         This case stands in stark contrast to the situations the police confronted in Evans and Washington. Unlike Evans, this case did not involve a situation where the participants in an alleged domestic violence dispute were already outside the apartment and being interviewed by the police. Rather, in this case the police heard yelling and screaming coming from the apartment they subsequently entered, including the sounds of a woman yelling as if she were in pain. And unlike Washington, the police in this case were not confronted with a situation where a woman was sitting peacefully on her bed with her three-year-old child when they entered the room and conducted a warrantless search. To the contrary, the woman who answered the door in this case looked panicked and concerned, did not answer the door until one to three minutes after the officers knocked on the door and announced their presence, and did not answer the officer's questions about what was happening inside the apartment. Thus, Evans and Washington present very different circumstances from this case and do not demonstrate that the police acted in an objectively unreasonable manner when they entered appellant's apartment without a warrant.

         Appellant also argues that this court and the Supreme Court have upheld warrantless searches under the emergency aid exception only when there were stronger grounds to believe that emergency aid was needed. This argument has some force. Indeed, in Booth, supra, this court upheld a warrantless entry into the front hall of a rooming house where the person who answered the door had dried blood on his face and the person did not respond to the officer's questions about where the blood came from, 455 A.2d at 1356, and in Earle v. United States, 612 A.2d 1258, 1263-64 (D.C. 1992), we upheld a warrantless entry into a house where the police received a call for shots fired in or at the rear of the house, the officer waited for "quite some time" for someone to answer the door, and when someone finally answered the door, he behaved nervously, looked repeatedly back behind the door, refused to show his hands, and then tried to shut the door on the officer.

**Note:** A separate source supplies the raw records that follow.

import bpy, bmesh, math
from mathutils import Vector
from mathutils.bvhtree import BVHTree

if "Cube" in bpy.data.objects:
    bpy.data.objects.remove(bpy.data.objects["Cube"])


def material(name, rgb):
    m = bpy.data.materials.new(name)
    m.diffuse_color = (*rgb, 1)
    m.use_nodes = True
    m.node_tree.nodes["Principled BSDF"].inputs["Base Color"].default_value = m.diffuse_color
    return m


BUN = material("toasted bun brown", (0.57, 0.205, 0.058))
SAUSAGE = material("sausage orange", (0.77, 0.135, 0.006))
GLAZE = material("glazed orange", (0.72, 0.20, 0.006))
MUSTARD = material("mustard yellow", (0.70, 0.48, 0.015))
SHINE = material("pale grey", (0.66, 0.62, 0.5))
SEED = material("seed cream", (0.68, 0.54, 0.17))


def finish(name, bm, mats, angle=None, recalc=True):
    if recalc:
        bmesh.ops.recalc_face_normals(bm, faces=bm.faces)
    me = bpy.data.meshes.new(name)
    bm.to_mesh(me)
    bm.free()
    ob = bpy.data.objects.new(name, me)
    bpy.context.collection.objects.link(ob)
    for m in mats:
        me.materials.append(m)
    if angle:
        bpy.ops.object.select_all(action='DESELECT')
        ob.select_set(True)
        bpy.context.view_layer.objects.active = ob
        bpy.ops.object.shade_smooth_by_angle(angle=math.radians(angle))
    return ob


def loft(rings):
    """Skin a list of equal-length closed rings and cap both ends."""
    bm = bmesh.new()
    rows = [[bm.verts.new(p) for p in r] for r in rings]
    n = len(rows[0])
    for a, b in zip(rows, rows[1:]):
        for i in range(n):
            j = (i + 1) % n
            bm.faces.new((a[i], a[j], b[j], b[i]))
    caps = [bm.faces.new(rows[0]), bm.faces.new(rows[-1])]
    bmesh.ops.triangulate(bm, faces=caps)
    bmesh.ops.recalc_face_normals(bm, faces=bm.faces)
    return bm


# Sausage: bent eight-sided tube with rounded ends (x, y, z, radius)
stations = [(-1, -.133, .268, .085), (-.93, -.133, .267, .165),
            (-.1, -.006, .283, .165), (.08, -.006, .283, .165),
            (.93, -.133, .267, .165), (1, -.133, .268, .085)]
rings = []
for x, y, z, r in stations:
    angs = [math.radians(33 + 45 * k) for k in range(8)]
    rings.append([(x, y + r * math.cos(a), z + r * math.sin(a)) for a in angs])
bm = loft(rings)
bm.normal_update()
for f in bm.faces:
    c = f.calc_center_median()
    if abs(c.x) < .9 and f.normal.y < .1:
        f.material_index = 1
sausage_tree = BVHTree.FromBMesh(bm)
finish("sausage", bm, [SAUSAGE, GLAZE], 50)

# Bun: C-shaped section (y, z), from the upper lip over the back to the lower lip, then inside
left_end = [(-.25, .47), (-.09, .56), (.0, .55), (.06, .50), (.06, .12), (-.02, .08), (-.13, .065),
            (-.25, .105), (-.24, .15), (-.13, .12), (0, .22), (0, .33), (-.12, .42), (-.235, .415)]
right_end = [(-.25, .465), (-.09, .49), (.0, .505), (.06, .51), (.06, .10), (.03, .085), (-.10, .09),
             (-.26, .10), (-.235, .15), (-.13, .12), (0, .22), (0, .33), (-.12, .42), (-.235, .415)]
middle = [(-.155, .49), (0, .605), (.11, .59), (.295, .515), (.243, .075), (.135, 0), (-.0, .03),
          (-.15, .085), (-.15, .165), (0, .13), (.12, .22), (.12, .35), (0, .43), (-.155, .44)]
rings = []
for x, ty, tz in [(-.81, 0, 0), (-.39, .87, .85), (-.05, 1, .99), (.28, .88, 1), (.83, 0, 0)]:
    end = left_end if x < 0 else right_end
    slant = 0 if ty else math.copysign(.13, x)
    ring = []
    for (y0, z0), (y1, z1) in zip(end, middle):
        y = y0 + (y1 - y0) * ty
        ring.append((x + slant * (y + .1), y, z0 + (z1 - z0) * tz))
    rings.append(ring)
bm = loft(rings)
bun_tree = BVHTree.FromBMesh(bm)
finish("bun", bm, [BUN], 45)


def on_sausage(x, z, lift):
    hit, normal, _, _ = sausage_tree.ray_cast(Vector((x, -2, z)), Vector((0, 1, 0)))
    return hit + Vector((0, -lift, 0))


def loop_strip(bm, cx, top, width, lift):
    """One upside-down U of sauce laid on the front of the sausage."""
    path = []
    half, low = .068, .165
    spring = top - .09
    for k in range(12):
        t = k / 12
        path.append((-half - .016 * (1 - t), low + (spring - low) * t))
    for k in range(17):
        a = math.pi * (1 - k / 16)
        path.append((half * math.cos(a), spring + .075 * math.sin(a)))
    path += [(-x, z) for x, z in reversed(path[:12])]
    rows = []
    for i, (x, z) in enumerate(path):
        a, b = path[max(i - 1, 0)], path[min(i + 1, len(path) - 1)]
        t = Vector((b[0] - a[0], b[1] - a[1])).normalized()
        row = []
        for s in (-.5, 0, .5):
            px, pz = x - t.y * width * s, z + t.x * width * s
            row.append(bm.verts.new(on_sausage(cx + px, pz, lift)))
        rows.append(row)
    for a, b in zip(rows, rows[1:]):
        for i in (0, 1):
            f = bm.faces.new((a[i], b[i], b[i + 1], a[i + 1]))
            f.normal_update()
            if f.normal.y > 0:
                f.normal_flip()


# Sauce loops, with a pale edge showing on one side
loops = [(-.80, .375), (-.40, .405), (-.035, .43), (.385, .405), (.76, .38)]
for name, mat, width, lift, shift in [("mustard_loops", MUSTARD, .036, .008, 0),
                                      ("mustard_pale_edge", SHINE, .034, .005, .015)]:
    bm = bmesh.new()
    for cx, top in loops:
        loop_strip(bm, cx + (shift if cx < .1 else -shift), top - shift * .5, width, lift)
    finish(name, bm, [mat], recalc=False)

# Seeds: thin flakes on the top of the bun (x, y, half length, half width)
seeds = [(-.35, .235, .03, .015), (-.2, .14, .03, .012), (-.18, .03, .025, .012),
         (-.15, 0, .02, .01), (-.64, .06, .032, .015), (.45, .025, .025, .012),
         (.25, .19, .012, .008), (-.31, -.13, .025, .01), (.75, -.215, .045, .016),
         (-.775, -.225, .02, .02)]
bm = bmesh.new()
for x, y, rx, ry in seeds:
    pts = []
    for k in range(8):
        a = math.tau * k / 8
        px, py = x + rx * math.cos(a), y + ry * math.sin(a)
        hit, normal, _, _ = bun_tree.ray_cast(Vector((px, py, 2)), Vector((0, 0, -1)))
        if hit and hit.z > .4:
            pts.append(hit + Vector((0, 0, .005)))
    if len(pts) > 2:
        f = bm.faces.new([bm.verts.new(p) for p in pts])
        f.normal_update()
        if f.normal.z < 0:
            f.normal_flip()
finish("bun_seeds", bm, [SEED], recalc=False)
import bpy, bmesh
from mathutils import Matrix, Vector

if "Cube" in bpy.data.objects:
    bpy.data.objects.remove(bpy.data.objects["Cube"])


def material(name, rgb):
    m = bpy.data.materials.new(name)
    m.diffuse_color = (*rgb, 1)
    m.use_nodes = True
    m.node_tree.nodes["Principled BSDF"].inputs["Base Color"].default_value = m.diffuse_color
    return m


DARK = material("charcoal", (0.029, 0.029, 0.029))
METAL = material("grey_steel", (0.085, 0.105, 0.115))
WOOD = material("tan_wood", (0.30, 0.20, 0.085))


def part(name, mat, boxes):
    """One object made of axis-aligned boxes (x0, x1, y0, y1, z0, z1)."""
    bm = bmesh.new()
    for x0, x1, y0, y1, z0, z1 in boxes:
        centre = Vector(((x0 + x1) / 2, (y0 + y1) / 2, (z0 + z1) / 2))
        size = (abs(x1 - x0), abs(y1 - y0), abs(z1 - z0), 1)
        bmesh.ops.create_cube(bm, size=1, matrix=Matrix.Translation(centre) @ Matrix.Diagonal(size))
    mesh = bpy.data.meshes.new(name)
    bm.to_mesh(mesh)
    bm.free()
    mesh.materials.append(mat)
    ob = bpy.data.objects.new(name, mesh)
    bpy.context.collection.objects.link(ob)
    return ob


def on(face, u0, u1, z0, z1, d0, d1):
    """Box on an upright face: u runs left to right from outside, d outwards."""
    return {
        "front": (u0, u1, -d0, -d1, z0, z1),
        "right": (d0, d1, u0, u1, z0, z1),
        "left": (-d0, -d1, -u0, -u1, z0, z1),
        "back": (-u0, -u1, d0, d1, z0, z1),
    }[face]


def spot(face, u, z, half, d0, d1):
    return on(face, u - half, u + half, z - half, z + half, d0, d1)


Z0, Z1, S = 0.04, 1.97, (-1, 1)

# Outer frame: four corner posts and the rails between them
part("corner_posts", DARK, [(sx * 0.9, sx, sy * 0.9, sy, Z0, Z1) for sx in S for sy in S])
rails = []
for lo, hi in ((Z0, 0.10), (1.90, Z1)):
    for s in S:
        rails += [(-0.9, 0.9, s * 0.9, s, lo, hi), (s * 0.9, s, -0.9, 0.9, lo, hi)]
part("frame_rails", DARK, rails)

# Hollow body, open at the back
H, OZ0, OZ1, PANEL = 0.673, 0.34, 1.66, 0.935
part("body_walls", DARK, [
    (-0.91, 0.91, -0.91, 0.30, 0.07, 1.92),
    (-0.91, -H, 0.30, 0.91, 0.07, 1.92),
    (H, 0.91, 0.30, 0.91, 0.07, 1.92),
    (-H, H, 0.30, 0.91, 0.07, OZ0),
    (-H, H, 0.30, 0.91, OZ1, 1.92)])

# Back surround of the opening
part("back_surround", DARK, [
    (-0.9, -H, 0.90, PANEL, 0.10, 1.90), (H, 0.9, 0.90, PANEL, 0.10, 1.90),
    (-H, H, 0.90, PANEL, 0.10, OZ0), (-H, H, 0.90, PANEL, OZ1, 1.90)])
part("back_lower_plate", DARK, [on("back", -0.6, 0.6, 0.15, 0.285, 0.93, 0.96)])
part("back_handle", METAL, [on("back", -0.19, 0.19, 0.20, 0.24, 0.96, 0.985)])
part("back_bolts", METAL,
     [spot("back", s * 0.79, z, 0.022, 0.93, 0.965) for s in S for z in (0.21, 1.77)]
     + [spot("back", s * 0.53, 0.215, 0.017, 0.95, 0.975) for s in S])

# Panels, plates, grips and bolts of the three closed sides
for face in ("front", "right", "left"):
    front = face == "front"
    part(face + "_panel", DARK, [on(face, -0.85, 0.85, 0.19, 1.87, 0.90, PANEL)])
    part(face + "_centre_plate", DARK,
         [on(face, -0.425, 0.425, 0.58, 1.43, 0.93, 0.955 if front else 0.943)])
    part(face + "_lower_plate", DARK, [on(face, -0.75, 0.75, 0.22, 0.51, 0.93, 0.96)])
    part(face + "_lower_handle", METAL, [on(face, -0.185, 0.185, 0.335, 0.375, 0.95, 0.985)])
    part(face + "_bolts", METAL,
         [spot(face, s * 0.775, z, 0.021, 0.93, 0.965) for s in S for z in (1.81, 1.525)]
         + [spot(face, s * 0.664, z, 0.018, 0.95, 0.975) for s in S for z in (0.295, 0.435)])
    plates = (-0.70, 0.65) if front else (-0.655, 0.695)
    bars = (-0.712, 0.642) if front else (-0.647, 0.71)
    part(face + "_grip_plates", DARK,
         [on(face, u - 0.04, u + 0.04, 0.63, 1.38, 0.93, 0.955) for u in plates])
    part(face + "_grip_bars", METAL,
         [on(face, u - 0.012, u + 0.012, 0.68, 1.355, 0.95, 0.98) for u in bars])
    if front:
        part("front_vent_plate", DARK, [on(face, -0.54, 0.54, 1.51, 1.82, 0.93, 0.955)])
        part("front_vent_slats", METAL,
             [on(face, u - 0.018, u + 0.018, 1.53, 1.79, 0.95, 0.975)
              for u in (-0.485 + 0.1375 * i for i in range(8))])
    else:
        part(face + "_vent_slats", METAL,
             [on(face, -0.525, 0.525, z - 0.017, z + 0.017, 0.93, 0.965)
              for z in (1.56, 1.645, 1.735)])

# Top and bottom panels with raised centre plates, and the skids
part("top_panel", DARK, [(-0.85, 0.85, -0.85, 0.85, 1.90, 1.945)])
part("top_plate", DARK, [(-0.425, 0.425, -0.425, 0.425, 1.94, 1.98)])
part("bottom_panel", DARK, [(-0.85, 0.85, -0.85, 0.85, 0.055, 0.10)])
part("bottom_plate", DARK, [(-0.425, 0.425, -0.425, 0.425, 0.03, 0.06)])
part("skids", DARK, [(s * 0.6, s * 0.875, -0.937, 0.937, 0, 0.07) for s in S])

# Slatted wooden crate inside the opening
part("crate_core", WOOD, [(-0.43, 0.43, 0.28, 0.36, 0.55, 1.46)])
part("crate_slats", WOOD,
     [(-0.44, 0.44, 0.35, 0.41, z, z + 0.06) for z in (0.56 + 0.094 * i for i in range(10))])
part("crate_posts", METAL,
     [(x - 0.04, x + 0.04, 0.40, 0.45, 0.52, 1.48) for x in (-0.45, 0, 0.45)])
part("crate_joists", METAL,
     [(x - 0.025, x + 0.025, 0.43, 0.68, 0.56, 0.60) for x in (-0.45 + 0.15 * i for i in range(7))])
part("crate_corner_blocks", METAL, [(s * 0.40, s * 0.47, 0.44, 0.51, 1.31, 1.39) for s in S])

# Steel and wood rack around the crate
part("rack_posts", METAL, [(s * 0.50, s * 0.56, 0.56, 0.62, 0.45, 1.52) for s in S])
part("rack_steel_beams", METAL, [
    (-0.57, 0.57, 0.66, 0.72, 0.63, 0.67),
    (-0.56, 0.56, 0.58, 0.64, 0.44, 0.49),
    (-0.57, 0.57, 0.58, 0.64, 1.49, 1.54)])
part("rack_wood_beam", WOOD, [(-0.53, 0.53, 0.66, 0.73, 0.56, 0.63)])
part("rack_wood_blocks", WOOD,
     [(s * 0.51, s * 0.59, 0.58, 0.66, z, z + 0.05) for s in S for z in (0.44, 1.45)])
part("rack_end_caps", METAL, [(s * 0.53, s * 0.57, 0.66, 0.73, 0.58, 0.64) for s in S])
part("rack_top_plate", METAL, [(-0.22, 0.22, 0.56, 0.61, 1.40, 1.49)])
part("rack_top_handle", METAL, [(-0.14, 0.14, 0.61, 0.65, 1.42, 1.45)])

Likewise, in Brigham City, supra, the Supreme Court upheld a warrantless entry where the police observed a fight occurring inside a house in which one of the occupants hit another in the face, sending the injured person to the sink, spitting blood. 547 U.S. at 406. Finally, in F ...


Buy This Entire Record For $7.95

Download the entire decision to receive the complete text, official citation,
docket number, dissents and concurrences, and footnotes for this case.

Learn more about what you receive with purchase of this case.